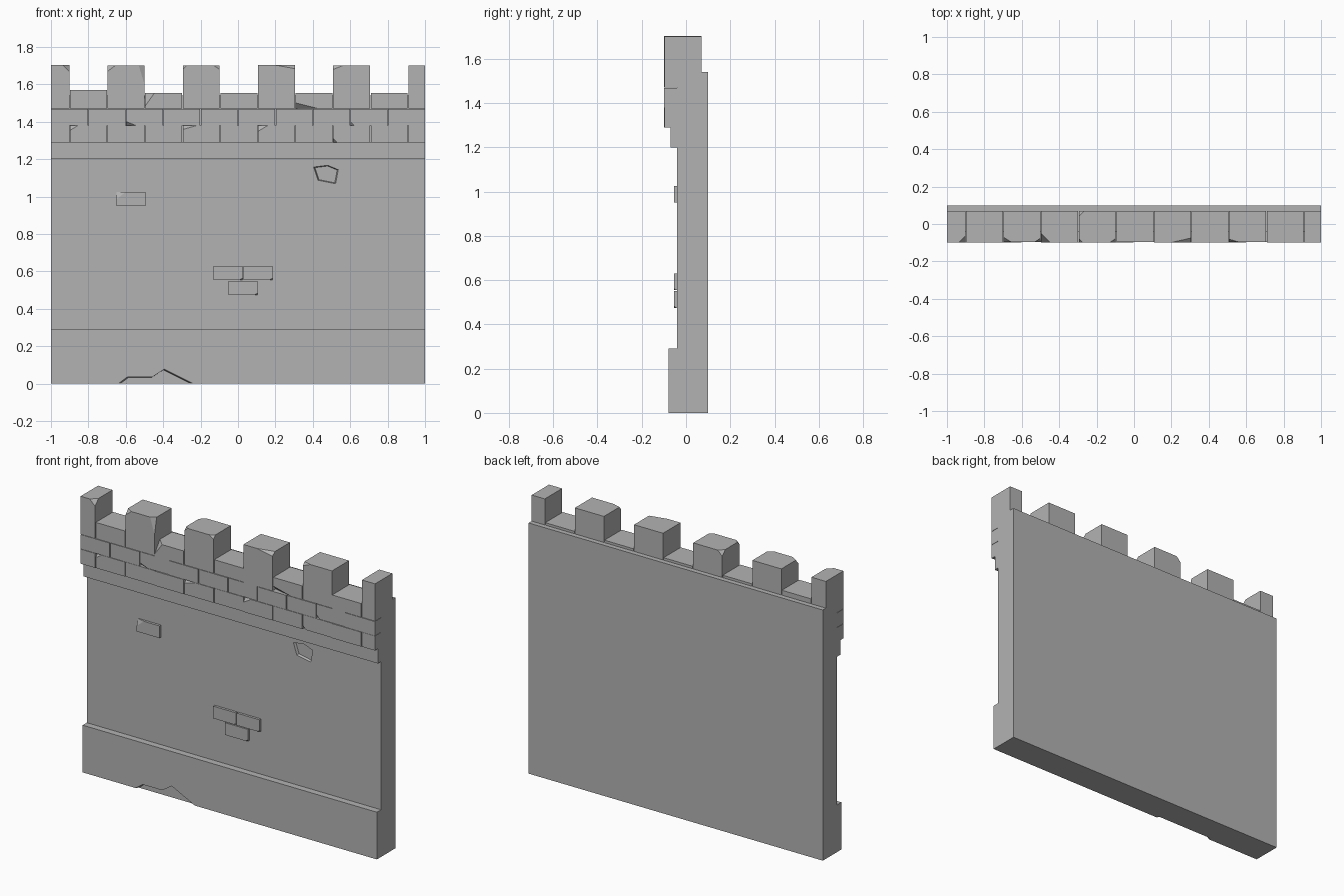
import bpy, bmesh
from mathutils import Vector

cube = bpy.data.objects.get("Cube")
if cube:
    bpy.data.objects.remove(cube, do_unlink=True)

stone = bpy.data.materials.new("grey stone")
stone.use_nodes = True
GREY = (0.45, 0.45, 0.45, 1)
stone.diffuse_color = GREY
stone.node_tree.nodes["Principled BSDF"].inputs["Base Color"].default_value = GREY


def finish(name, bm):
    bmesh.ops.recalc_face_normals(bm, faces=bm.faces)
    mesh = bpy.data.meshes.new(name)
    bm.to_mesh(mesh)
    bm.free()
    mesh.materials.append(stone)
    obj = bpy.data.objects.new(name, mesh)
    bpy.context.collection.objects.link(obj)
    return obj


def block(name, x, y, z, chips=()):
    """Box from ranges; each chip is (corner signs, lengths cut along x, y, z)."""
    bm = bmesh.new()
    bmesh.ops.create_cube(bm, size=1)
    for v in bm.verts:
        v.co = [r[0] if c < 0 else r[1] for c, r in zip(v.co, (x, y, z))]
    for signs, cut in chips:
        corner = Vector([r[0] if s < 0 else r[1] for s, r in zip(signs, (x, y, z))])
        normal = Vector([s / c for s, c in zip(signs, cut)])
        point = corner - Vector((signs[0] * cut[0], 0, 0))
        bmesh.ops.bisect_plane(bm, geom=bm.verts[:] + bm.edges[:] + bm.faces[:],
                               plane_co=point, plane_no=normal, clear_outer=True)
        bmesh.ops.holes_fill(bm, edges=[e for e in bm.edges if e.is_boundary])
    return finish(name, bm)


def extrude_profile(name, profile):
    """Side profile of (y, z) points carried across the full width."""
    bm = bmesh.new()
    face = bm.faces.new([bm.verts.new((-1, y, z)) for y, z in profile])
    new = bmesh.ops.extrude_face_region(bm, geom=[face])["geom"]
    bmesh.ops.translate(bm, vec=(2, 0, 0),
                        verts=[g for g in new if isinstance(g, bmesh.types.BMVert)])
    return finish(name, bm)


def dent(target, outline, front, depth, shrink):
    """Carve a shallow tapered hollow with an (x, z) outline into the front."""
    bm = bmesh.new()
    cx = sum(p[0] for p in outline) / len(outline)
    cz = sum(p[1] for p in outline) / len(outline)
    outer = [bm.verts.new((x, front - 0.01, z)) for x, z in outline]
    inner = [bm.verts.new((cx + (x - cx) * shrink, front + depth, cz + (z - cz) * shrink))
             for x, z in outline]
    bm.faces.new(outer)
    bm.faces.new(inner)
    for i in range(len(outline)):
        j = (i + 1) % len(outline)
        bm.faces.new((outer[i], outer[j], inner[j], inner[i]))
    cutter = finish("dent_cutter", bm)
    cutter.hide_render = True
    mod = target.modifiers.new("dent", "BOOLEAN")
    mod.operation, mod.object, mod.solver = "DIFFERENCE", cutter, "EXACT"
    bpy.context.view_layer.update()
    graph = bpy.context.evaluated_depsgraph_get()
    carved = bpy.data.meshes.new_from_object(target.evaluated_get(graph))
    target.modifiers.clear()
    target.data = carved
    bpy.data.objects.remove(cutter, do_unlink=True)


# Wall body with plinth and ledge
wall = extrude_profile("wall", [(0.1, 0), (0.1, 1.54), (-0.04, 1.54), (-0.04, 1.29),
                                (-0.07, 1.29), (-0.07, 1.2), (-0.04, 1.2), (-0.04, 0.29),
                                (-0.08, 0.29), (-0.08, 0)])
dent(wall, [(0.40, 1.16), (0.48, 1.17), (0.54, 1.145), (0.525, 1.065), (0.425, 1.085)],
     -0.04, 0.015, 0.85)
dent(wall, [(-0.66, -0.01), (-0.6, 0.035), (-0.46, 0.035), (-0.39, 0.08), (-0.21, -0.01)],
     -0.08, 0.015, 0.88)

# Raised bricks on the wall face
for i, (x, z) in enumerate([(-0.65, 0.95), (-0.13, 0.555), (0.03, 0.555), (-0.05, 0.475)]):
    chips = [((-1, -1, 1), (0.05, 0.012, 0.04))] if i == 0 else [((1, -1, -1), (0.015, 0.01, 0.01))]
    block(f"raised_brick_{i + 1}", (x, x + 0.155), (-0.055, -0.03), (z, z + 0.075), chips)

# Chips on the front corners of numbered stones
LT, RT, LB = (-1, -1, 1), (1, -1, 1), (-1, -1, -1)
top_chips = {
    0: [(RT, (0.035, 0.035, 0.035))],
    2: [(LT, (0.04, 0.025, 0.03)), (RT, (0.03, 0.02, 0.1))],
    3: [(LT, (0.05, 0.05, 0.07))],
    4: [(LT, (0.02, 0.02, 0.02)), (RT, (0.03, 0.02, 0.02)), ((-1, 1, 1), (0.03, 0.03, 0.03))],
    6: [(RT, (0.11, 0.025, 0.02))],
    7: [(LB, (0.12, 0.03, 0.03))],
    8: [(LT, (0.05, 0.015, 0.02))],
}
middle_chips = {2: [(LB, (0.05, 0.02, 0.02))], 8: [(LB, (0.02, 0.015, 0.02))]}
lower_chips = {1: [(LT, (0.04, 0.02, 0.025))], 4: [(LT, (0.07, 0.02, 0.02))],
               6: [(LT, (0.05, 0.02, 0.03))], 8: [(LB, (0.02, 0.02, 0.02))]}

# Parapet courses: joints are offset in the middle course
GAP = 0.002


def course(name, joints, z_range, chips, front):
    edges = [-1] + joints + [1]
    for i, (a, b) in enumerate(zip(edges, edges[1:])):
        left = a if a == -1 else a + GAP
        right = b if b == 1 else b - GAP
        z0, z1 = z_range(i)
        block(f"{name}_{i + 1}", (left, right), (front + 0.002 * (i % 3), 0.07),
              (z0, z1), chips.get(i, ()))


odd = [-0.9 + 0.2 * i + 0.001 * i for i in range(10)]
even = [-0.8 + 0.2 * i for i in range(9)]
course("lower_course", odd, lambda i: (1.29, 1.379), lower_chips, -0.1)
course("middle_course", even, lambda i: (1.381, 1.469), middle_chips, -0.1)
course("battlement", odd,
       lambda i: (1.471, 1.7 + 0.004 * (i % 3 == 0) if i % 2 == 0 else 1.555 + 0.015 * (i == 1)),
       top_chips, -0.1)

::::::::::

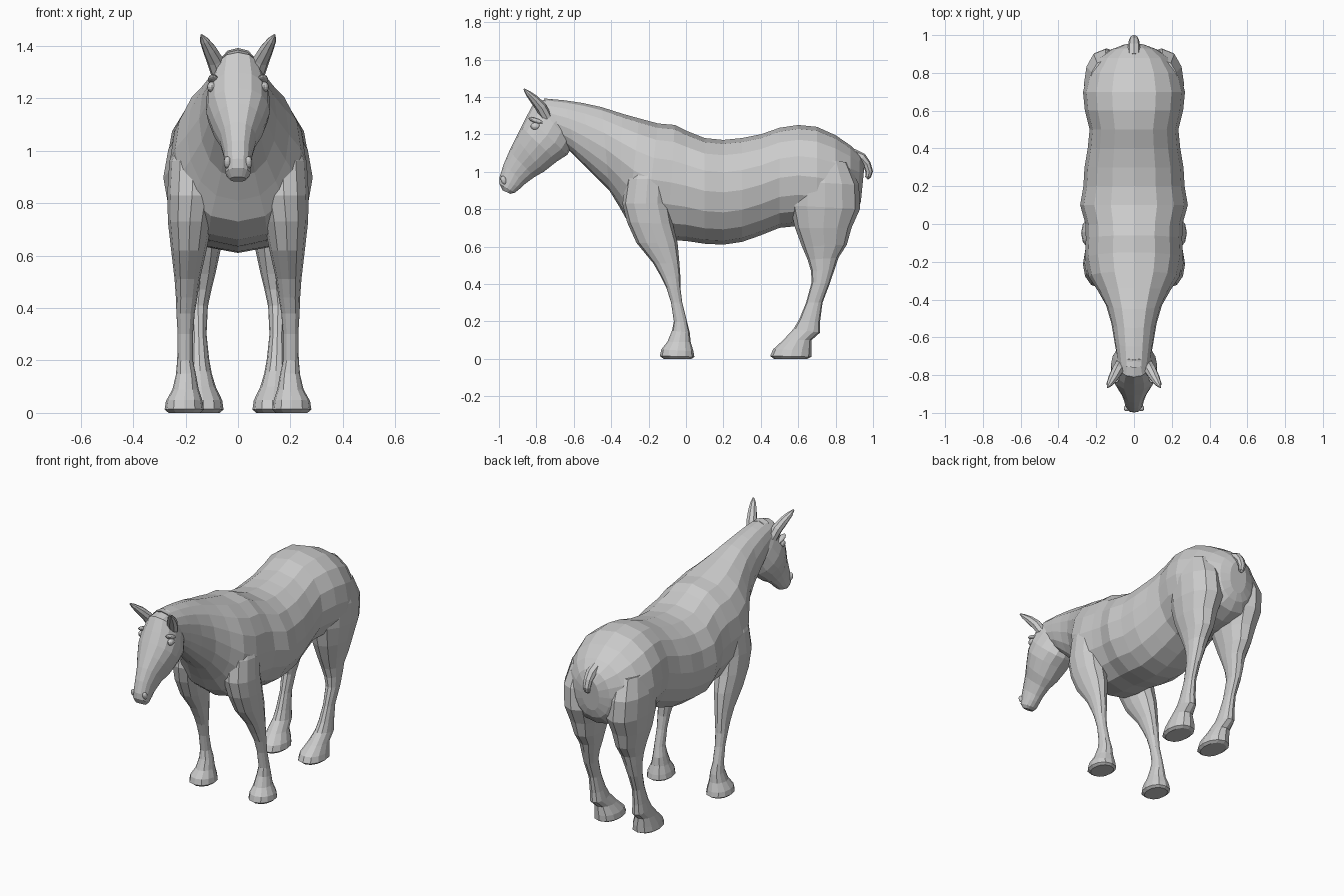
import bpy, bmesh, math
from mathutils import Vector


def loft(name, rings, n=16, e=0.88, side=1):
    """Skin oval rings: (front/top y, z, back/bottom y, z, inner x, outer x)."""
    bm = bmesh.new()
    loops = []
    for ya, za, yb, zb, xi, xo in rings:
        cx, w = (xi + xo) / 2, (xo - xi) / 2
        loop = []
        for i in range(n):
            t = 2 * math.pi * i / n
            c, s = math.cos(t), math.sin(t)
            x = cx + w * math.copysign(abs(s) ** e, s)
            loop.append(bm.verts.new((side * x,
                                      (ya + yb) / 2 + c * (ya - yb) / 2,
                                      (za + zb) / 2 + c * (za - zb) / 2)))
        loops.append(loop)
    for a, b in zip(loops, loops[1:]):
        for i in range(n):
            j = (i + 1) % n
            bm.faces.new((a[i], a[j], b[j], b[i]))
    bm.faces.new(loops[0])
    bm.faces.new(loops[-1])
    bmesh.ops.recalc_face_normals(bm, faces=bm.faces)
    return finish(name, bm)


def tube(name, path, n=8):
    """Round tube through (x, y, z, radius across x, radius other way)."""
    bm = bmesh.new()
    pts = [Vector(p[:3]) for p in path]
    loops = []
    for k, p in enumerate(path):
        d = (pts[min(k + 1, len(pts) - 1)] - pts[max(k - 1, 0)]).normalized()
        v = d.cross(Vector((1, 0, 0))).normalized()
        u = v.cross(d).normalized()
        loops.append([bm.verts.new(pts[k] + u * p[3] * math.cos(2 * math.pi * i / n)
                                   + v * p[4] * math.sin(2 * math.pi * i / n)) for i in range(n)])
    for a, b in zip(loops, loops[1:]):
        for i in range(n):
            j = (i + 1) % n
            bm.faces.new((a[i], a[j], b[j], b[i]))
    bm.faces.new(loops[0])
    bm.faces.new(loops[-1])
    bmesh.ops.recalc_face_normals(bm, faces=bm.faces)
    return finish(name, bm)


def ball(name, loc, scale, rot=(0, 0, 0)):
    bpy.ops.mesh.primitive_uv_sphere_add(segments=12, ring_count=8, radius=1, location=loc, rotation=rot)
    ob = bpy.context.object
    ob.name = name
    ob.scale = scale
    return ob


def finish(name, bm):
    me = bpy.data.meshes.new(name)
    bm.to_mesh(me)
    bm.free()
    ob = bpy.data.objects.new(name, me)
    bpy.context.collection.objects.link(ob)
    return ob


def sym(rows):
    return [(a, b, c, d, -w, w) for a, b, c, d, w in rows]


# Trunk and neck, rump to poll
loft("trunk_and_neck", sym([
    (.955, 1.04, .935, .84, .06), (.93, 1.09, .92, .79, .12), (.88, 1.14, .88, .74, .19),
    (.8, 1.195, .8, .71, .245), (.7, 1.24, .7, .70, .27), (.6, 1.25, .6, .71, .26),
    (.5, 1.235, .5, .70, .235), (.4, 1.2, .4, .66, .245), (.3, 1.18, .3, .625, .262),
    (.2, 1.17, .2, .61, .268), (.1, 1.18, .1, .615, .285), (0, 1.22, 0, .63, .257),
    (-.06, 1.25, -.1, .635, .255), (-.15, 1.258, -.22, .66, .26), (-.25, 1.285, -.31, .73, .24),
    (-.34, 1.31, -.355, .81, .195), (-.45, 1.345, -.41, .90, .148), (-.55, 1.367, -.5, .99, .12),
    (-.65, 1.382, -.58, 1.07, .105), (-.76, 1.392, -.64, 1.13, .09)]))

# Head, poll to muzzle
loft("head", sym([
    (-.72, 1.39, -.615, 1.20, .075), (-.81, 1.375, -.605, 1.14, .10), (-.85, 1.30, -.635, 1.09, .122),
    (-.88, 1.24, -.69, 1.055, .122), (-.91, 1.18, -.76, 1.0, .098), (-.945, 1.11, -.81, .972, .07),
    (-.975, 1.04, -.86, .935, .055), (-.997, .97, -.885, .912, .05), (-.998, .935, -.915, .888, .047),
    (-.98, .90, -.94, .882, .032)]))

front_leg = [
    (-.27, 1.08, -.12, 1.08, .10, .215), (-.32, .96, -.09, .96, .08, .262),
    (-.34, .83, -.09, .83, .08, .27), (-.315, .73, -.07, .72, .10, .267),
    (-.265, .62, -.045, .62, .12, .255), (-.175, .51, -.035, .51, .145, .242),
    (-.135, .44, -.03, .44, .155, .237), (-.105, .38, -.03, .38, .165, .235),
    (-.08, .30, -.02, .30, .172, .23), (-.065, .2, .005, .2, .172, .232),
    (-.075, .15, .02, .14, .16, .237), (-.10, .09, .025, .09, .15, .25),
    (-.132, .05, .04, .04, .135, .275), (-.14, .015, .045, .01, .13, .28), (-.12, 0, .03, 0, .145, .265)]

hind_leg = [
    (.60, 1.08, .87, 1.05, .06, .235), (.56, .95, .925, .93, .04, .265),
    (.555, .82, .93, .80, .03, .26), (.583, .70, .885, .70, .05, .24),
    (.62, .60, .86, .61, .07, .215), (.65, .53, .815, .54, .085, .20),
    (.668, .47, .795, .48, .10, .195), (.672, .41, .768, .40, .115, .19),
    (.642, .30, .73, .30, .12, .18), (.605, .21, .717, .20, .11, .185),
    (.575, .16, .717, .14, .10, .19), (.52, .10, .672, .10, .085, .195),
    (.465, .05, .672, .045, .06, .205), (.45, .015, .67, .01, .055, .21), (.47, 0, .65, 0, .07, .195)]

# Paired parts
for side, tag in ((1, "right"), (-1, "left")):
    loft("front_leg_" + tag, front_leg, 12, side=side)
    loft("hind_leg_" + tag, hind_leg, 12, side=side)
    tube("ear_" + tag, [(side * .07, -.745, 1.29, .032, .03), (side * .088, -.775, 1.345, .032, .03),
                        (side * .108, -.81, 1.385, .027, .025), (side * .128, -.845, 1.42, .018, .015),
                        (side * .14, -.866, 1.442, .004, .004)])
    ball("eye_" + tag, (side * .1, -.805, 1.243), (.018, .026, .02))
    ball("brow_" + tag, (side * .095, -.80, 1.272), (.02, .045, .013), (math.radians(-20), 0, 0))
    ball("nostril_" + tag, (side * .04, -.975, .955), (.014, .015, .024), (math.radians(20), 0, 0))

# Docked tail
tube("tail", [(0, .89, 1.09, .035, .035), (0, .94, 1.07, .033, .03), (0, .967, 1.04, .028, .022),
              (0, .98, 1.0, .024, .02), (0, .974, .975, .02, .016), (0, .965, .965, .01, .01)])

::::::::::

Task goal ::
Copy out, word for word, the part of the entries above that begins at the line with "stone.diffuse_color = GREY" and ends at the line with "for signs, cut", including both.

Task output ::
stone.diffuse_color = GREY
stone.node_tree.nodes["Principled BSDF"].inputs["Base Color"].default_value = GREY


def finish(name, bm):
    bmesh.ops.recalc_face_normals(bm, faces=bm.faces)
    mesh = bpy.data.meshes.new(name)
    bm.to_mesh(mesh)
    bm.free()
    mesh.materials.append(stone)
    obj = bpy.data.objects.new(name, mesh)
    bpy.context.collection.objects.link(obj)
    return obj


def block(name, x, y, z, chips=()):
    """Box from ranges; each chip is (corner signs, lengths cut along x, y, z)."""
    bm = bmesh.new()
    bmesh.ops.create_cube(bm, size=1)
    for v in bm.verts:
        v.co = [r[0] if c < 0 else r[1] for c, r in zip(v.co, (x, y, z))]
    for signs, cut in chips:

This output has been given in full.